== ACTIVITY ==
Reproduce every line of the listing exactly.

== DATA RECORDS ==

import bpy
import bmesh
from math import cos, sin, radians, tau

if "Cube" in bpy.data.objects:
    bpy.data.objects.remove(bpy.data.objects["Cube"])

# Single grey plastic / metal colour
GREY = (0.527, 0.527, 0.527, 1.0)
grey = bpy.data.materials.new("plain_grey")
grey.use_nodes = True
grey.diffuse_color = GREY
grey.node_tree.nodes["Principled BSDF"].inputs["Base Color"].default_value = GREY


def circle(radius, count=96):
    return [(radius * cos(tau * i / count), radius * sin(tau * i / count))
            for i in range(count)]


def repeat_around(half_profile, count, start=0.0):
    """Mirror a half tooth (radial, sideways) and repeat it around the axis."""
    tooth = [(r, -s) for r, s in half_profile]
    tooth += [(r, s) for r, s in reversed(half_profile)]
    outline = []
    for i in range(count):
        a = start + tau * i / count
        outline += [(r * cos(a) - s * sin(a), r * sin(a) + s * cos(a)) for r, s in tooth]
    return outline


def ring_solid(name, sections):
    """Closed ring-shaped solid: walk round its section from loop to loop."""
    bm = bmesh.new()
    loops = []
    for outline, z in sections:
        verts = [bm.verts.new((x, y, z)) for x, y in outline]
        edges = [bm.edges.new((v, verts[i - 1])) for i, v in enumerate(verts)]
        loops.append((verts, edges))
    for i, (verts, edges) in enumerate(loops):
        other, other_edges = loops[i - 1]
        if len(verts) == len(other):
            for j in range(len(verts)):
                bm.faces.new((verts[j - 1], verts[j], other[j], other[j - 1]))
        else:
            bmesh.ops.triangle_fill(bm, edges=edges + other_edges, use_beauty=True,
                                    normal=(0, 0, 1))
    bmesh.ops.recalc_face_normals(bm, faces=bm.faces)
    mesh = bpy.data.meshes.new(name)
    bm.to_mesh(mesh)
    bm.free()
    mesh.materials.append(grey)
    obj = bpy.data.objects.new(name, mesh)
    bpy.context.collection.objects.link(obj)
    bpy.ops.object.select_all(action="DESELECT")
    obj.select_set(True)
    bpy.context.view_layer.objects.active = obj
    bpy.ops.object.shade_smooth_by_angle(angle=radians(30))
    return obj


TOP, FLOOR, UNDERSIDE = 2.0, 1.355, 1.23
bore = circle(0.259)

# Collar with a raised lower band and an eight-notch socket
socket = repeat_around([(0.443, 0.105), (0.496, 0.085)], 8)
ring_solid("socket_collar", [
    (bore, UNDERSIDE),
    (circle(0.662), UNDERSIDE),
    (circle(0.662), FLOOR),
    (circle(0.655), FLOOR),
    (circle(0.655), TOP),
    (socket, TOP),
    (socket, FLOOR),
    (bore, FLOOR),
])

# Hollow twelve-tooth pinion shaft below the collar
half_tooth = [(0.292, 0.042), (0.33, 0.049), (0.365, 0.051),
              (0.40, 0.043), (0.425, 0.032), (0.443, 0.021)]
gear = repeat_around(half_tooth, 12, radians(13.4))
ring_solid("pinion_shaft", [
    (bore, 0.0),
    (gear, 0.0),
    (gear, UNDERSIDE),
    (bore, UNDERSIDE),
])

== RESULT ==
import bpy
import bmesh
from math import cos, sin, radians, tau

if "Cube" in bpy.data.objects:
    bpy.data.objects.remove(bpy.data.objects["Cube"])

# Single grey plastic / metal colour
GREY = (0.527, 0.527, 0.527, 1.0)
grey = bpy.data.materials.new("plain_grey")
grey.use_nodes = True
grey.diffuse_color = GREY
grey.node_tree.nodes["Principled BSDF"].inputs["Base Color"].default_value = GREY


def circle(radius, count=96):
    return [(radius * cos(tau * i / count), radius * sin(tau * i / count))
            for i in range(count)]


def repeat_around(half_profile, count, start=0.0):
    """Mirror a half tooth (radial, sideways) and repeat it around the axis."""
    tooth = [(r, -s) for r, s in half_profile]
    tooth += [(r, s) for r, s in reversed(half_profile)]
    outline = []
    for i in range(count):
        a = start + tau * i / count
        outline += [(r * cos(a) - s * sin(a), r * sin(a) + s * cos(a)) for r, s in tooth]
    return outline


def ring_solid(name, sections):
    """Closed ring-shaped solid: walk round its section from loop to loop."""
    bm = bmesh.new()
    loops = []
    for outline, z in sections:
        verts = [bm.verts.new((x, y, z)) for x, y in outline]
        edges = [bm.edges.new((v, verts[i - 1])) for i, v in enumerate(verts)]
        loops.append((verts, edges))
    for i, (verts, edges) in enumerate(loops):
        other, other_edges = loops[i - 1]
        if len(verts) == len(other):
            for j in range(len(verts)):
                bm.faces.new((verts[j - 1], verts[j], other[j], other[j - 1]))
        else:
            bmesh.ops.triangle_fill(bm, edges=edges + other_edges, use_beauty=True,
                                    normal=(0, 0, 1))
    bmesh.ops.recalc_face_normals(bm, faces=bm.faces)
    mesh = bpy.data.meshes.new(name)
    bm.to_mesh(mesh)
    bm.free()
    mesh.materials.append(grey)
    obj = bpy.data.objects.new(name, mesh)
    bpy.context.collection.objects.link(obj)
    bpy.ops.object.select_all(action="DESELECT")
    obj.select_set(True)
    bpy.context.view_layer.objects.active = obj
    bpy.ops.object.shade_smooth_by_angle(angle=radians(30))
    return obj


TOP, FLOOR, UNDERSIDE = 2.0, 1.355, 1.23
bore = circle(0.259)

# Collar with a raised lower band and an eight-notch socket
socket = repeat_around([(0.443, 0.105), (0.496, 0.085)], 8)
ring_solid("socket_collar", [
    (bore, UNDERSIDE),
    (circle(0.662), UNDERSIDE),
    (circle(0.662), FLOOR),
    (circle(0.655), FLOOR),
    (circle(0.655), TOP),
    (socket, TOP),
    (socket, FLOOR),
    (bore, FLOOR),
])

# Hollow twelve-tooth pinion shaft below the collar
half_tooth = [(0.292, 0.042), (0.33, 0.049), (0.365, 0.051),
              (0.40, 0.043), (0.425, 0.032), (0.443, 0.021)]
gear = repeat_around(half_tooth, 12, radians(13.4))
ring_solid("pinion_shaft", [
    (bore, 0.0),
    (gear, 0.0),
    (gear, UNDERSIDE),
    (bore, UNDERSIDE),
])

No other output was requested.